add_executable(${EXECUTABLE_NAME} src/main.cpp ${MY_KERNEL_SRC} )
target_link_libraries(${EXECUTABLE_NAME} PRIVATE ${xeus_target} Threads::Threads)

set_target_properties(${EXECUTABLE_NAME} PROPERTIES
    INSTALL_RPATH_USE_LINK_PATH TRUE
)

# Installation
# ============

# Install my_kernel
install(TARGETS ${EXECUTABLE_NAME}
        RUNTIME DESTINATION ${CMAKE_INSTALL_BINDIR})

# Configuration and data directories for jupyter and my_kernel
set(XJUPYTER_DATA_DIR "share/jupyter" CACHE STRING "Jupyter data directory")

# Install Jupyter kernelspecs
set(MY_KERNELSPEC_DIR ${CMAKE_CURRENT_SOURCE_DIR}/share/jupyter/kernels)
install(DIRECTORY ${MY_KERNELSPEC_DIR}
        DESTINATION ${XJUPYTER_DATA_DIR}
        PATTERN "*.in" EXCLUDE)

Now you should be able to install your new kernel and use it with any Jupyter client.

For the installation you first need to install dependencies, the easier way is using conda:

conda install -c conda-forge cmake jupyter xeus xtl nlohmann_json cppzmq

Then create a build folder in the repository and build the kernel from there:

mkdir build
cd build
cmake -D CMAKE_INSTALL_PREFIX=$CONDA_PREFIX ..
make
make install

That’s it! Now if you run the Jupyter Notebook interface you should be able to create a new Notebook selecting the my_kernel kernel. Congrats!

Writing unit-tests for your kernel

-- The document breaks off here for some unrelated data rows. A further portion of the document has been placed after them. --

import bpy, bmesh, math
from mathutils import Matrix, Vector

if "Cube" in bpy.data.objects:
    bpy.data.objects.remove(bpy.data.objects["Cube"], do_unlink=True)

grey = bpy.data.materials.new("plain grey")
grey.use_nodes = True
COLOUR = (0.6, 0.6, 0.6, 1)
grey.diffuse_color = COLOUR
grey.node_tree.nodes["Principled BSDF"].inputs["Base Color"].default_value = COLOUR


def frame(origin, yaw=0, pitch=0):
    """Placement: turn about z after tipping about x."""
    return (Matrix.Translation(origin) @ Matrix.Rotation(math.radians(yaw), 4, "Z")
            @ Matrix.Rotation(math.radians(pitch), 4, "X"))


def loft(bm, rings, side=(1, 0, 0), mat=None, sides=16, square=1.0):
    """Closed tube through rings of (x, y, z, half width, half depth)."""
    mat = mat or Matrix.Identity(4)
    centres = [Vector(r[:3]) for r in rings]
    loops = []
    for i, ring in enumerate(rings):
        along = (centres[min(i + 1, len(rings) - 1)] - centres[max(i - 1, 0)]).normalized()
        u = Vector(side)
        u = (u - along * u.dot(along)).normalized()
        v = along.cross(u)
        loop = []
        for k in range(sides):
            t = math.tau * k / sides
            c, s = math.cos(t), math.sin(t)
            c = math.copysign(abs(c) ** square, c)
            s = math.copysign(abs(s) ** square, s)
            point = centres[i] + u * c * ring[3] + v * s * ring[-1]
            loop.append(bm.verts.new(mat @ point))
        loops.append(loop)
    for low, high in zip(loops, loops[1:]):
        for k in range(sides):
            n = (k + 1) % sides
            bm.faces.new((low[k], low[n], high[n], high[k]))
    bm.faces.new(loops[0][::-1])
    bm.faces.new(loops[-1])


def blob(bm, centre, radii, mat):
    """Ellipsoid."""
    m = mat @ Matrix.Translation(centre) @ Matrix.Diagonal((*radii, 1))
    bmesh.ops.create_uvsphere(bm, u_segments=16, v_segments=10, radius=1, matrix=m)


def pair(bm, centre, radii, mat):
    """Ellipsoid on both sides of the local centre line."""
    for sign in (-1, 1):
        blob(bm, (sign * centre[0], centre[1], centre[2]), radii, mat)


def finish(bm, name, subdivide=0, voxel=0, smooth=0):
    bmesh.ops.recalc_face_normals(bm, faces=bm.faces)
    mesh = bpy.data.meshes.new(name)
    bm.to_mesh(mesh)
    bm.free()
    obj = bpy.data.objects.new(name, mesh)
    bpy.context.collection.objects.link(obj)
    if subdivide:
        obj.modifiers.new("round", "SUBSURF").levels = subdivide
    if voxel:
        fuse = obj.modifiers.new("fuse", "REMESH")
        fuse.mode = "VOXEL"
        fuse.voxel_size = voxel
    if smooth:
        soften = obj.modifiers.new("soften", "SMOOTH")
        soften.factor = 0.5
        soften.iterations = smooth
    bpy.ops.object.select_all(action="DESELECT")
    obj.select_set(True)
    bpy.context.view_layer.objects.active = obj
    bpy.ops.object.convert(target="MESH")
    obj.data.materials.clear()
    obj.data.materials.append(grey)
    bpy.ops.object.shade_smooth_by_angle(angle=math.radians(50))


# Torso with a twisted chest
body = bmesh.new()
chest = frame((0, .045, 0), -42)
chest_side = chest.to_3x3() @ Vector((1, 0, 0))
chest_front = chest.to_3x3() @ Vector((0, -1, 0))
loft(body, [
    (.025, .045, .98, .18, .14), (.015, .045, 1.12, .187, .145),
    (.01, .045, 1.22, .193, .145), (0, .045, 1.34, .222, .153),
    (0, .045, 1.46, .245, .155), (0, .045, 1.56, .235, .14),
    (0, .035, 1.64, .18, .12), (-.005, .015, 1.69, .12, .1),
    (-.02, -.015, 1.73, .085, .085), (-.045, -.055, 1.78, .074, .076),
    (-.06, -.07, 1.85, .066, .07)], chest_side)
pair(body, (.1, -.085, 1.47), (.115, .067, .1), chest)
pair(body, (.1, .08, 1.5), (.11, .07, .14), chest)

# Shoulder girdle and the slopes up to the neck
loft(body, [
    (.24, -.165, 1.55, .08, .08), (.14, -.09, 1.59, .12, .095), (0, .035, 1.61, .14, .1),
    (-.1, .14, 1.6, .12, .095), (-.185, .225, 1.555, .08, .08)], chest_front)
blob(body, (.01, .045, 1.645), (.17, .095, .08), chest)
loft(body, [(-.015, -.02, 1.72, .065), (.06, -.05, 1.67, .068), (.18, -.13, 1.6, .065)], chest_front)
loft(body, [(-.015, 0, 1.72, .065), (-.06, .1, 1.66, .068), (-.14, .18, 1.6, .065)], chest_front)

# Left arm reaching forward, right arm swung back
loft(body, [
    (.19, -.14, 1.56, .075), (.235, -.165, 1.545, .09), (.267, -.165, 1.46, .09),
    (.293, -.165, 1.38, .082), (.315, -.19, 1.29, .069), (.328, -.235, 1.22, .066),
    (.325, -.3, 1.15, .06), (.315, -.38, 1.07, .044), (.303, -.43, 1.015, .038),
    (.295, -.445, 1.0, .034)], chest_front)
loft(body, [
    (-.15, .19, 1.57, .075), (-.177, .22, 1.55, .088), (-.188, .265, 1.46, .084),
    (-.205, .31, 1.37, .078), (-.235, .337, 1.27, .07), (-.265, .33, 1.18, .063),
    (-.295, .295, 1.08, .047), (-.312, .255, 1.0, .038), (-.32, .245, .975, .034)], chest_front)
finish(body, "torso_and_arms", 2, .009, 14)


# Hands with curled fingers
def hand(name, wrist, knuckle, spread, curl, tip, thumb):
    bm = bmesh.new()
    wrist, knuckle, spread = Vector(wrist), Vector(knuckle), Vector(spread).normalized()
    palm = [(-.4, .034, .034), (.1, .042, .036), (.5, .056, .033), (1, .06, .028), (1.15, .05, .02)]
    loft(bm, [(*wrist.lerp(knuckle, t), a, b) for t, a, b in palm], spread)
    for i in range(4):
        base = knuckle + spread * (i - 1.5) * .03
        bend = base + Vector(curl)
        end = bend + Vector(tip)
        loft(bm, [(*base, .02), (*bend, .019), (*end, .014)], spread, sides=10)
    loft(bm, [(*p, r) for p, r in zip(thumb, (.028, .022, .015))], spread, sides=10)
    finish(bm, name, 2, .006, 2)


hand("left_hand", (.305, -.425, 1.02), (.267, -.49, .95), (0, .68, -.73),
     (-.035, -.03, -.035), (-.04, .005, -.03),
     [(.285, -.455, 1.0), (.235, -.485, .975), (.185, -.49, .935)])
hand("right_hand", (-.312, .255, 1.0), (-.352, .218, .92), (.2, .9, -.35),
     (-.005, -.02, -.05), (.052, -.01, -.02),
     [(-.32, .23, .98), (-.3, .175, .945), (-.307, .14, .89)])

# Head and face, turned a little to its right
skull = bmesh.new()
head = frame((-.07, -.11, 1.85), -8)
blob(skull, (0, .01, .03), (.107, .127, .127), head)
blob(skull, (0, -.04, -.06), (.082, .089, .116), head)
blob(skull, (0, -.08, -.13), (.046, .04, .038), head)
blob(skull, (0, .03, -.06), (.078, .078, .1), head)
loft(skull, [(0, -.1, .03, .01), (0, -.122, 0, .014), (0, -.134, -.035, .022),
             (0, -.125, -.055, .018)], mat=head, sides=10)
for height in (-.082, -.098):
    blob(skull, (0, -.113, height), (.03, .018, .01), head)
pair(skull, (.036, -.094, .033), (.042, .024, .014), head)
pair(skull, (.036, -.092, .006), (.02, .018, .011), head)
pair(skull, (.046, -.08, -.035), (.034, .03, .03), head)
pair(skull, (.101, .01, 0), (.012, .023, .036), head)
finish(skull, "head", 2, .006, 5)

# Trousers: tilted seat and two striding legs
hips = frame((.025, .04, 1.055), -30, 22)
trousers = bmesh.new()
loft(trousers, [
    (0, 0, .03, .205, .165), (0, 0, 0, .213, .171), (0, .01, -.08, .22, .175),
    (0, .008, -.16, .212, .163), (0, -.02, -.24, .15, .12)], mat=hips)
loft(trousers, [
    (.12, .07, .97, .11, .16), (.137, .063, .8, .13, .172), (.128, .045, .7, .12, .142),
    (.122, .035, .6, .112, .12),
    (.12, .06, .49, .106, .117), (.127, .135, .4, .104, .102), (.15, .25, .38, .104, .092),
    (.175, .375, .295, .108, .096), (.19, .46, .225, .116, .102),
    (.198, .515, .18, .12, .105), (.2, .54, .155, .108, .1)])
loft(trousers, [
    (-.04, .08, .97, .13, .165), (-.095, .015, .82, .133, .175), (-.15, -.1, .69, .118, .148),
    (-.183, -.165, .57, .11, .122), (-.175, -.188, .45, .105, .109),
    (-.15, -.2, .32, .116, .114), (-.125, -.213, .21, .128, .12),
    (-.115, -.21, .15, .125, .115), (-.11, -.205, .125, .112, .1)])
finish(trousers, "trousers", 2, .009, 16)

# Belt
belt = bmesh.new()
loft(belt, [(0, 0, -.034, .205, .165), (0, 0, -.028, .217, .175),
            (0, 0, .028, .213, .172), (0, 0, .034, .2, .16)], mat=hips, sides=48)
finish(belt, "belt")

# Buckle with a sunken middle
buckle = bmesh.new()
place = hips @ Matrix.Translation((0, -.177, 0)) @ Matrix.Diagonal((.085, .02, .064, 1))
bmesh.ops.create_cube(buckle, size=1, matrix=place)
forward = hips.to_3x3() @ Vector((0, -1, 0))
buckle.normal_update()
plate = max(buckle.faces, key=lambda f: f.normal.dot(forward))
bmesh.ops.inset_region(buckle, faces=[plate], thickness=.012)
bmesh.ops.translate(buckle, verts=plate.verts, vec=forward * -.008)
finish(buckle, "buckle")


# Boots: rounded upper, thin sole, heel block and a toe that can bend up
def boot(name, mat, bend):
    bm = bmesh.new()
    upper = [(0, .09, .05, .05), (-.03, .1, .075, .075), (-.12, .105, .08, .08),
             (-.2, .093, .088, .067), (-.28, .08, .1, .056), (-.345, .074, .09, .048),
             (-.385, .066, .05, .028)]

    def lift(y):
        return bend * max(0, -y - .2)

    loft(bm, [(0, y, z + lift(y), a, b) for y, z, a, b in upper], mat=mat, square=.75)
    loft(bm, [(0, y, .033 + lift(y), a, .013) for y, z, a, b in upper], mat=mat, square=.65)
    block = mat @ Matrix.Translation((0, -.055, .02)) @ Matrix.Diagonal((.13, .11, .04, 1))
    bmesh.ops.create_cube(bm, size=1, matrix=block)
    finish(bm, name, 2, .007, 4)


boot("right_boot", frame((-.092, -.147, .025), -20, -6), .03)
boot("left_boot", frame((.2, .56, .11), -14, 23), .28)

For writing unit-tests for you kernel, you can use the jupyter_kernel_test Python library. It allows you to test the results of the requests you send to the kernel.